The U.S. pays much more for health care than other high-income nations, but gets much less. In its recent survey of health care in 11 high-income countries (Australia, Canada, France, Germany, the Netherlands, New Zealand, Norway, Sweden, Switzerland, the United Kingdom, and the United States) the Commonwealth Fund reached this conclusion:
"In comparison to adults in the other 10 countries, adults in the U.S. are sicker and more economically disadvantaged. . . .Although the U.S. has made significant progress in expanding insurance coverage under the Affordable Care Act, it remains an outlier among high-income countries in ensuring access to health care. The authors point out that all of the other countries surveyed provide universal insurance coverage."
The argument over retaining, tweaking or repealing the ACA is a distraction. If health care is a right, then we must have a national program to secure health care for everyone. There is a bill in Congress that would do just that: H.R.676 - Expanded & Improved Medicare For All Act, introduced by Rep. John Conyers (D-MI) with 59 cosponsors.

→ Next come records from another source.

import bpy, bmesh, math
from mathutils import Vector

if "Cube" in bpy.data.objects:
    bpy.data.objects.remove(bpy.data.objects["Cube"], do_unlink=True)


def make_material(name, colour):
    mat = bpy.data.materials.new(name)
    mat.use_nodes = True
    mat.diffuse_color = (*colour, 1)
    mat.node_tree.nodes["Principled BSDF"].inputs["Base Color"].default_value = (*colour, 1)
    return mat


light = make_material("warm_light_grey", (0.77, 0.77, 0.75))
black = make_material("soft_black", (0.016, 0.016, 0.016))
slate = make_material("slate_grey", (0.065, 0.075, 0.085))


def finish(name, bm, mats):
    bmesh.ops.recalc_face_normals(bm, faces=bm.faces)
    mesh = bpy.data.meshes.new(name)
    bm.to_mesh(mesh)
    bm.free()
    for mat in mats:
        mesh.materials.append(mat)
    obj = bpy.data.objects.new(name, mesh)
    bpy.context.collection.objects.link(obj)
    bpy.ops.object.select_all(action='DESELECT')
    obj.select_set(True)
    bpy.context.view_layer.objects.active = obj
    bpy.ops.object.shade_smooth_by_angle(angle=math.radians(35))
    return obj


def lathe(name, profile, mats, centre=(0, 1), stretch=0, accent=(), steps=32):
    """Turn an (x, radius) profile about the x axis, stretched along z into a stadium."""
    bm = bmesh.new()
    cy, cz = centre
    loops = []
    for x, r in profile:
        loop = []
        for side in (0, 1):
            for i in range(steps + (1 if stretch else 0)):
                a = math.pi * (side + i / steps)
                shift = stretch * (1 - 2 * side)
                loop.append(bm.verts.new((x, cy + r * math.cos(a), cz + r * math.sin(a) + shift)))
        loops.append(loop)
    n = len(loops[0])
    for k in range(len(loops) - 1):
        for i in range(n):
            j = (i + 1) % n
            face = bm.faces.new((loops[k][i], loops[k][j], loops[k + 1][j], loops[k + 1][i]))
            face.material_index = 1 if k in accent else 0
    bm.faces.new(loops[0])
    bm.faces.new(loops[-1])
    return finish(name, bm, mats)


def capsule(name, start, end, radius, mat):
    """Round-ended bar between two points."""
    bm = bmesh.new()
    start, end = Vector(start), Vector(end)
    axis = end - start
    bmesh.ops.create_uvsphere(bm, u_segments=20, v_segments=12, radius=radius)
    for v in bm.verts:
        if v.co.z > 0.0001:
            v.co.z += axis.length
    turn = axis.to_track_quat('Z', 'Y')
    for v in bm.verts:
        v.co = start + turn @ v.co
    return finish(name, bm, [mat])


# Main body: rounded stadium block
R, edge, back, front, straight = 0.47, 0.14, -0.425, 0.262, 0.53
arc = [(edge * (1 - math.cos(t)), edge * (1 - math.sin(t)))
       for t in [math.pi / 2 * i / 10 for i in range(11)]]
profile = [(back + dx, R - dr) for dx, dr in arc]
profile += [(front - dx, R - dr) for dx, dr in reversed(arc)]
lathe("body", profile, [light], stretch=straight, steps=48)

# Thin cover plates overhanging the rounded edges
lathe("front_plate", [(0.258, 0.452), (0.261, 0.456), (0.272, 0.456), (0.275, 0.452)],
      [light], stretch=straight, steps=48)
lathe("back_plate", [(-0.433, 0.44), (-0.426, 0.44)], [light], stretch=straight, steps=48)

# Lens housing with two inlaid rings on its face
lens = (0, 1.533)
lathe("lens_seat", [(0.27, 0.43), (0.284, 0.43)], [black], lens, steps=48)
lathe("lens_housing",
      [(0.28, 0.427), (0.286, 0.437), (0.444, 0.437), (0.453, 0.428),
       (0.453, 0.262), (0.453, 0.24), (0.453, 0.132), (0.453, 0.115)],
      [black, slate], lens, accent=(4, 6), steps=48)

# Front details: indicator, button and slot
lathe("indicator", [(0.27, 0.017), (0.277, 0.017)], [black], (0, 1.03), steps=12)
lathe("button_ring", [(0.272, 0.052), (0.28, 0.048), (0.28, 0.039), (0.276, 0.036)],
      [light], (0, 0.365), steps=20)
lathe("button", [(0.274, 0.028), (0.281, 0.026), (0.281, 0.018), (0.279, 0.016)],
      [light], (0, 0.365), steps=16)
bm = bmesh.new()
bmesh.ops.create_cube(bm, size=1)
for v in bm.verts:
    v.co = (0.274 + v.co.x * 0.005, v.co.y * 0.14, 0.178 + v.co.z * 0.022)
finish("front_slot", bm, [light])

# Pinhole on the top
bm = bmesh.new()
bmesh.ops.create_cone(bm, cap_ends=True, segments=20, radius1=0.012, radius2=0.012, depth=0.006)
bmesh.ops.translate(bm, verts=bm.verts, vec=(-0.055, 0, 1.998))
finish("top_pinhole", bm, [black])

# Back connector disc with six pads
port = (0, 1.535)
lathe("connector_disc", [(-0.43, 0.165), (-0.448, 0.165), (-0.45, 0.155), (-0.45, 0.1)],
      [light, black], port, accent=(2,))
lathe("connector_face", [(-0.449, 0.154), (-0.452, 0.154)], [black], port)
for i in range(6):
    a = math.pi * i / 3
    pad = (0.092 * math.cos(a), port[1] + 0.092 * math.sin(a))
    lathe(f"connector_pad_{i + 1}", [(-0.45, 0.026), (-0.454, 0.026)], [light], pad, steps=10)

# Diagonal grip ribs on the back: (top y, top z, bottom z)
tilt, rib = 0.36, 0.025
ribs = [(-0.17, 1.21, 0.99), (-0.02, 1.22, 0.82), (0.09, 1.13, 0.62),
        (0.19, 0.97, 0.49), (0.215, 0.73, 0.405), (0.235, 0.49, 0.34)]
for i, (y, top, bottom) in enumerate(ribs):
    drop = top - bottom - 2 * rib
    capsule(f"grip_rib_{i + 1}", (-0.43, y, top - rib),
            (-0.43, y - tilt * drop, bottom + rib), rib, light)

Medicare as it now exists is a program for the elderly that 77% of Americans consider "very important" (second only to Social Security), and 75% of recipients say is working well. It is (mostly) a single-payer system in which a government-administered fund pays for services delivered by private hospitals and practitioners. H.R. 676--Medicare for All would create a universal and much more comprehensive single-payer system.
Like the Canadian single-payer system and our current Medicare, it would drastically reduce (by hundreds of billions of dollars) the administrative costs imposed on doctors' offices and hospitals by the multiple forms and rules of competing private insurers. It would also (as in Canada and Europe) help patients by reducing drug prices through direct negotiation with pharmaceutical companies. These savings would enable the U.S. to cover those uninsured 27 million, and greatly expand coverage for everyone.
Even Donald Trump saw this back in 2000, when he wrote in What America Deserves that "We must have universal health care. Just imagine the improved quality of life for our society as a whole. The Canadian-style, single-payer system in which all payments for medical care are made to a single agency (as opposed to the large number of HMOs and insurance companies with their diverse rules, claim forms and deductibles) helps Canadians live longer and healthier than Americans."
According to a recent Gallup poll (5/16/16), 58% of Americans (73% of Democrats and 41% of Republicans) favor replacing the ACA "with a federally funded healthcare system that provides insurance for all Americans." Yet Hillary Clinton's majority in the Democratic National Platform Committee voted against single-payer, ignoring the overwhelming preference of Democrats.
The DNC's vote and Hillary's refusal to endorse single-payer during the presidential campaign were vivid reminders that the Democratic establishment was still putting the for-profit health care industry ahead of people's health. Will it do any better in 2018?